## [Available records]
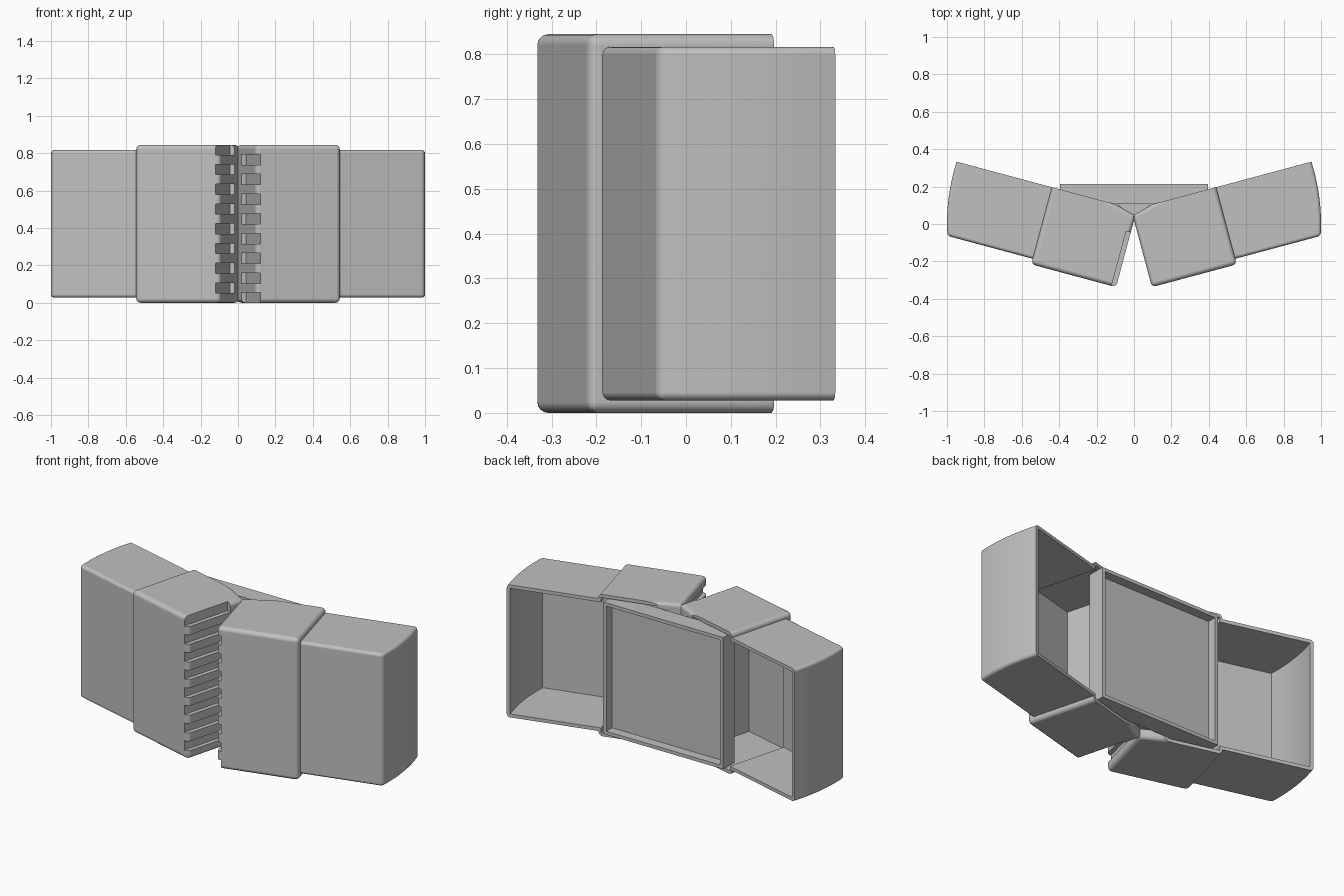
import bpy, bmesh, math

if "Cube" in bpy.data.objects:
    bpy.data.objects.remove(bpy.data.objects["Cube"], do_unlink=True)

TILT = math.radians(15)
PIVOT_Y = 0.02
HEIGHT = 0.845
BACK = 0.057         # depth coordinate of the open back
SLOTS = 16
PITCH = HEIGHT / SLOTS

grey = bpy.data.materials.new("plain grey")
grey.use_nodes = True
grey.diffuse_color = (0.53, 0.53, 0.53, 1)
grey.node_tree.nodes["Principled BSDF"].inputs["Base Color"].default_value = (0.53, 0.53, 0.53, 1)


def rect(u0, u1, v0, v1):
    return [(u0, v0), (u1, v0), (u1, v1), (u0, v1)]


def arm_outline(u0, v0, v1, inset=0, steps=10):
    """Outline whose outer end is a shallow arc."""
    pts = [(u0, v1), (u0, v0)]
    shift = 0.1
    cu = -shift * math.cos(TILT) - PIVOT_Y * math.sin(TILT)
    cv = shift * math.sin(TILT) - PIVOT_Y * math.cos(TILT)
    for i in range(steps + 1):
        v = v0 + (v1 - v0) * i / steps
        pts.append((cu + math.sqrt((1 + shift - inset) ** 2 - (v - cv) ** 2), v))
    return pts


def add_prism(bm, outline, z0, z1):
    low = [bm.verts.new((u, v, z0)) for u, v in outline]
    high = [bm.verts.new((u, v, z1)) for u, v in outline]
    n = len(outline)
    bm.faces.new(low[::-1])
    bm.faces.new(high)
    for i in range(n):
        j = (i + 1) % n
        bm.faces.new((low[i], low[j], high[j], high[i]))


def round_edges(bm, radius):
    """Round every edge except the back rim and the facets of the arc."""
    v_front = min(v.co.y for v in bm.verts)
    chosen = []
    for e in bm.edges:
        a, b = e.verts[0].co, e.verts[1].co
        on_back = a.y > BACK - 0.001 and b.y > BACK - 0.001
        upright = abs(a.z - b.z) > 0.1
        if not on_back and (not upright or a.y < v_front + 0.001):
            chosen.append(e)
    bmesh.ops.bevel(bm, geom=chosen, offset=radius, offset_type='OFFSET',
                    segments=4, profile=0.5, affect='EDGES', clamp_overlap=True)


def finish(name, bm, side=0):
    """side +1 or -1 swings the part into its half; 0 leaves it in place."""
    if side:
        c, s = math.cos(TILT), math.sin(TILT)
        for v in bm.verts:
            u, d = v.co.x, v.co.y
            v.co.x, v.co.y = side * (u * c - d * s), PIVOT_Y + u * s + d * c
    bmesh.ops.recalc_face_normals(bm, faces=bm.faces)
    mesh = bpy.data.meshes.new(name)
    bm.to_mesh(mesh)
    bm.free()
    mesh.materials.append(grey)
    ob = bpy.data.objects.new(name, mesh)
    bpy.context.collection.objects.link(ob)
    return ob


def prism(name, outline, z0, z1, side=0, radius=0):
    bm = bmesh.new()
    add_prism(bm, outline, z0, z1)
    if radius:
        bmesh.ops.recalc_face_normals(bm, faces=bm.faces)
        round_edges(bm, radius)
    return finish(name, bm, side)


def select(ob):
    bpy.ops.object.select_all(action='DESELECT')
    ob.select_set(True)
    bpy.context.view_layer.objects.active = ob


def combine(target, tool, operation):
    select(target)
    mod = target.modifiers.new("combine", 'BOOLEAN')
    mod.operation = operation
    mod.solver = 'EXACT'
    mod.object = tool
    bpy.ops.object.modifier_apply(modifier=mod.name)
    bpy.data.objects.remove(tool, do_unlink=True)


def smooth(ob):
    """Smooth the rounded edges while the large faces stay flat."""
    select(ob)
    bpy.ops.object.shade_smooth_by_angle(angle=math.radians(32))
    mod = ob.modifiers.new("flat faces", 'WEIGHTED_NORMAL')
    mod.keep_sharp = True
    mod.weight = 100


# Two open-backed halves, mirrored, with interlocking notches
case = [(0, -0.37), (0.47, -0.37), (0.47, BACK), (0.115, BACK), (0, 0.026)]
for label, side, first_slot in (("left", 1, 0), ("right", -1, 1)):
    half = prism(label + "_case", case, 0, HEIGHT, side, 0.024)
    arm = prism("arm", arm_outline(0.42, -0.339, BACK), 0.028, 0.817, side, 0.018)
    combine(half, arm, 'UNION')

    cavity = prism("case_cavity", rect(0.135, 0.455, -0.347, 0.2), 0.02, HEIGHT - 0.02, side)
    combine(half, cavity, 'DIFFERENCE')
    cavity = prism("arm_cavity", arm_outline(0.44, -0.319, 0.1, 0.02), 0.048, 0.797, side)
    combine(half, cavity, 'DIFFERENCE')

    bm = bmesh.new()
    for k in range(first_slot, SLOTS, 2):
        add_prism(bm, rect(-0.1, 0.025, -0.5, -0.068),
                  k * PITCH - 0.0015, (k + 1) * PITCH + 0.0015)
    combine(half, finish("notches", bm, side), 'DIFFERENCE')
    smooth(half)

# Shallow tray bridging the two halves at the back
tray = prism("back_tray", rect(-0.395, 0.395, 0.108, 0.215), 0.03, 0.815)
recess = prism("tray_recess", rect(-0.375, 0.375, 0.16, 0.3), 0.05, 0.795)
combine(tray, recess, 'DIFFERENCE')

# Hinge webs between the cut-back inner corners
bm = bmesh.new()
for k in range(1, SLOTS - 1, 2):
    add_prism(bm, [(0, 0.045), (0.1, 0.11), (-0.1, 0.11)],
              k * PITCH + 0.002, (k + 1) * PITCH - 0.002)
finish("hinge_webs", bm)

## [Problem to work on]
The lines above from the one with "0.048, 0.797, side)" through the one with "k * PITCH - 0.0015, (k" are to be duplicated exactly, ends included, with nothing added.

## [Exercise output]
    cavity = prism("arm_cavity", arm_outline(0.44, -0.319, 0.1, 0.02), 0.048, 0.797, side)
    combine(half, cavity, 'DIFFERENCE')

    bm = bmesh.new()
    for k in range(first_slot, SLOTS, 2):
        add_prism(bm, rect(-0.1, 0.025, -0.5, -0.068),
                  k * PITCH - 0.0015, (k + 1) * PITCH + 0.0015)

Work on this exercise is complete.